Restate the entries below exactly. Images are not part of the copy.

--- --- ---

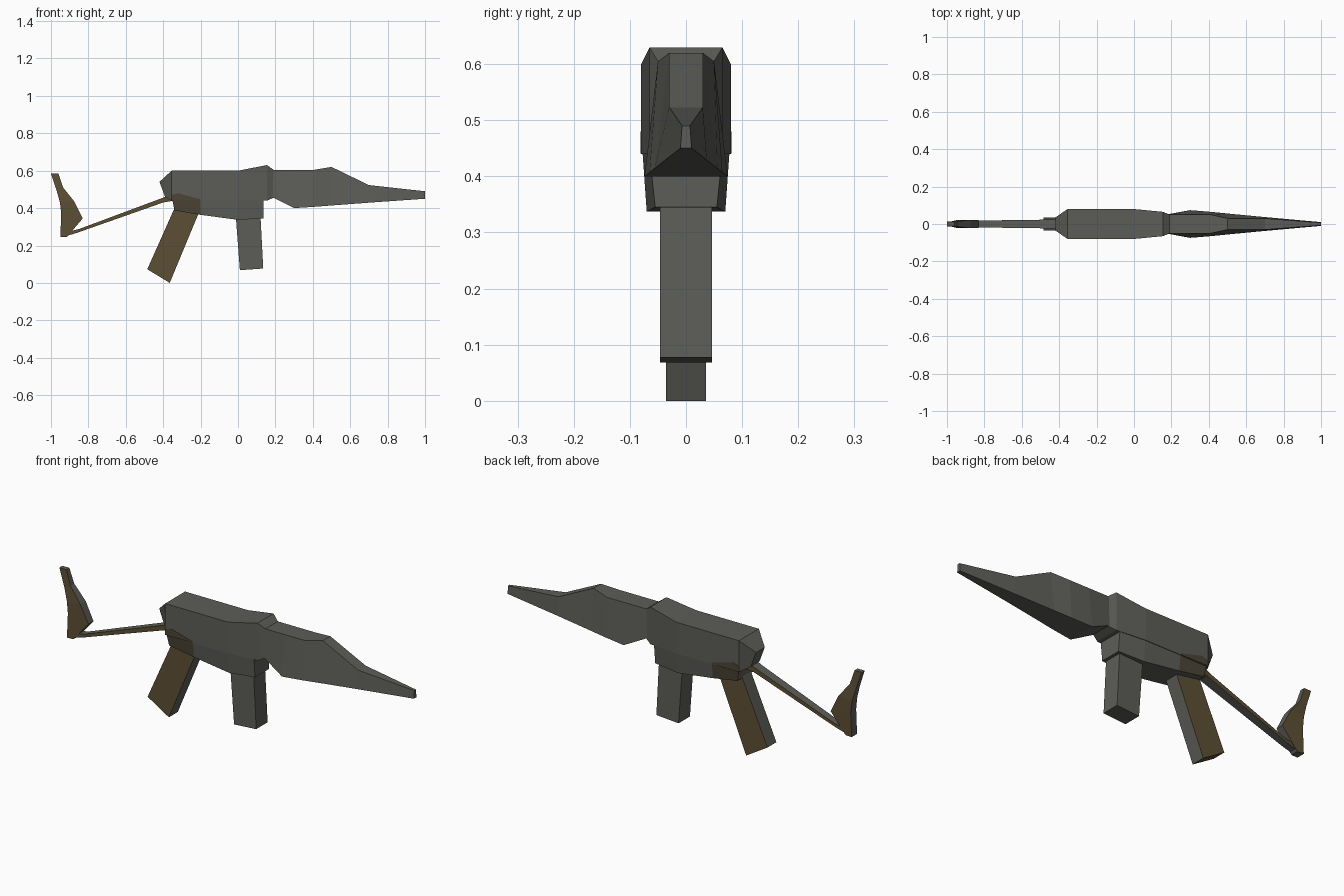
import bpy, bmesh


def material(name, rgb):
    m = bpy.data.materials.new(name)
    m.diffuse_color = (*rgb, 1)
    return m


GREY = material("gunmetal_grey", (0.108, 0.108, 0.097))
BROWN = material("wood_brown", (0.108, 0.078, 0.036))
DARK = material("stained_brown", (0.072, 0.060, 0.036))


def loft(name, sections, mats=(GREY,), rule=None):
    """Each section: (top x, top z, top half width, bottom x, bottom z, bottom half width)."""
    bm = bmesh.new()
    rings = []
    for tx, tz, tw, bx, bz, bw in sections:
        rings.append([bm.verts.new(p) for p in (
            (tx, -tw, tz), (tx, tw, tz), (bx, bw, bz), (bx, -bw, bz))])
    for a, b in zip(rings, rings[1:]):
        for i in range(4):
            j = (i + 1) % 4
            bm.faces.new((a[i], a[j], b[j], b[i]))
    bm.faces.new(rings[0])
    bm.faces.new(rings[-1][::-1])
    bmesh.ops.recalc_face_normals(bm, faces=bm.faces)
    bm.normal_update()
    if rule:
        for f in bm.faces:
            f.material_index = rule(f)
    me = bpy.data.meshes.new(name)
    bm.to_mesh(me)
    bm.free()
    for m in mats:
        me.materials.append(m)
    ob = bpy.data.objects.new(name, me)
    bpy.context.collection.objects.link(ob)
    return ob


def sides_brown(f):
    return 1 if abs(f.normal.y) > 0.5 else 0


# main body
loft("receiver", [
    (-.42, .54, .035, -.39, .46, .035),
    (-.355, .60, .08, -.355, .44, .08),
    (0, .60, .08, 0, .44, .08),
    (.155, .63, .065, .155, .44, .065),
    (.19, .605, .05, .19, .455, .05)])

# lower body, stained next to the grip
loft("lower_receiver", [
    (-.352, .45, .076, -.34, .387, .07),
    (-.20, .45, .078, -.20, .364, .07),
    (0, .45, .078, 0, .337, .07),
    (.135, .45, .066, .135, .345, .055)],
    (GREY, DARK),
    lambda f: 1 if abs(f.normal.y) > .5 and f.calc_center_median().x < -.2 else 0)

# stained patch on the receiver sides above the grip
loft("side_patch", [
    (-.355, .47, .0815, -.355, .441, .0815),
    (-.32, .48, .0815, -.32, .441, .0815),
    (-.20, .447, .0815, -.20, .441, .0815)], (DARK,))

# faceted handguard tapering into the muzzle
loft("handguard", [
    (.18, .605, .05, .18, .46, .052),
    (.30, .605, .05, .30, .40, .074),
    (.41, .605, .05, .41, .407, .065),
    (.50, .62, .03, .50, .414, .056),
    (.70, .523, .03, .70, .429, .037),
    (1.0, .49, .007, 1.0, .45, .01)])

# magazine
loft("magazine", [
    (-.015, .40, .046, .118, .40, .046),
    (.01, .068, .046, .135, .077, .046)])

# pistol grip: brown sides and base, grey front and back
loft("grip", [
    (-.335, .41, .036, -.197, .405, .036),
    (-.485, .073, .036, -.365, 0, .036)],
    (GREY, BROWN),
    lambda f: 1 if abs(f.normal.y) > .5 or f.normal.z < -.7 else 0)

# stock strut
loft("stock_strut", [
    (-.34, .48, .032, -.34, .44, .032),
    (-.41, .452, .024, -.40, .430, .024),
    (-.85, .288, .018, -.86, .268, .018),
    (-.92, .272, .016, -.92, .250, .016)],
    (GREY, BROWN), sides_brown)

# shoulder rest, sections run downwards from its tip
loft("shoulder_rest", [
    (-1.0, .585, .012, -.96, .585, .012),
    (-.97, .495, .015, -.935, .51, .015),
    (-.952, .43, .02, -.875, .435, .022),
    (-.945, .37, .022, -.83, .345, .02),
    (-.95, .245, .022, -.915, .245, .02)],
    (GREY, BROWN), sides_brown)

--- --- ---

_Response to this exercise_
import bpy, bmesh


def material(name, rgb):
    m = bpy.data.materials.new(name)
    m.diffuse_color = (*rgb, 1)
    return m


GREY = material("gunmetal_grey", (0.108, 0.108, 0.097))
BROWN = material("wood_brown", (0.108, 0.078, 0.036))
DARK = material("stained_brown", (0.072, 0.060, 0.036))


def loft(name, sections, mats=(GREY,), rule=None):
    """Each section: (top x, top z, top half width, bottom x, bottom z, bottom half width)."""
    bm = bmesh.new()
    rings = []
    for tx, tz, tw, bx, bz, bw in sections:
        rings.append([bm.verts.new(p) for p in (
            (tx, -tw, tz), (tx, tw, tz), (bx, bw, bz), (bx, -bw, bz))])
    for a, b in zip(rings, rings[1:]):
        for i in range(4):
            j = (i + 1) % 4
            bm.faces.new((a[i], a[j], b[j], b[i]))
    bm.faces.new(rings[0])
    bm.faces.new(rings[-1][::-1])
    bmesh.ops.recalc_face_normals(bm, faces=bm.faces)
    bm.normal_update()
    if rule:
        for f in bm.faces:
            f.material_index = rule(f)
    me = bpy.data.meshes.new(name)
    bm.to_mesh(me)
    bm.free()
    for m in mats:
        me.materials.append(m)
    ob = bpy.data.objects.new(name, me)
    bpy.context.collection.objects.link(ob)
    return ob


def sides_brown(f):
    return 1 if abs(f.normal.y) > 0.5 else 0


# main body
loft("receiver", [
    (-.42, .54, .035, -.39, .46, .035),
    (-.355, .60, .08, -.355, .44, .08),
    (0, .60, .08, 0, .44, .08),
    (.155, .63, .065, .155, .44, .065),
    (.19, .605, .05, .19, .455, .05)])

# lower body, stained next to the grip
loft("lower_receiver", [
    (-.352, .45, .076, -.34, .387, .07),
    (-.20, .45, .078, -.20, .364, .07),
    (0, .45, .078, 0, .337, .07),
    (.135, .45, .066, .135, .345, .055)],
    (GREY, DARK),
    lambda f: 1 if abs(f.normal.y) > .5 and f.calc_center_median().x < -.2 else 0)

# stained patch on the receiver sides above the grip
loft("side_patch", [
    (-.355, .47, .0815, -.355, .441, .0815),
    (-.32, .48, .0815, -.32, .441, .0815),
    (-.20, .447, .0815, -.20, .441, .0815)], (DARK,))

# faceted handguard tapering into the muzzle
loft("handguard", [
    (.18, .605, .05, .18, .46, .052),
    (.30, .605, .05, .30, .40, .074),
    (.41, .605, .05, .41, .407, .065),
    (.50, .62, .03, .50, .414, .056),
    (.70, .523, .03, .70, .429, .037),
    (1.0, .49, .007, 1.0, .45, .01)])

# magazine
loft("magazine", [
    (-.015, .40, .046, .118, .40, .046),
    (.01, .068, .046, .135, .077, .046)])

# pistol grip: brown sides and base, grey front and back
loft("grip", [
    (-.335, .41, .036, -.197, .405, .036),
    (-.485, .073, .036, -.365, 0, .036)],
    (GREY, BROWN),
    lambda f: 1 if abs(f.normal.y) > .5 or f.normal.z < -.7 else 0)

# stock strut
loft("stock_strut", [
    (-.34, .48, .032, -.34, .44, .032),
    (-.41, .452, .024, -.40, .430, .024),
    (-.85, .288, .018, -.86, .268, .018),
    (-.92, .272, .016, -.92, .250, .016)],
    (GREY, BROWN), sides_brown)

# shoulder rest, sections run downwards from its tip
loft("shoulder_rest", [
    (-1.0, .585, .012, -.96, .585, .012),
    (-.97, .495, .015, -.935, .51, .015),
    (-.952, .43, .02, -.875, .435, .022),
    (-.945, .37, .022, -.83, .345, .02),
    (-.95, .245, .022, -.915, .245, .02)],
    (GREY, BROWN), sides_brown)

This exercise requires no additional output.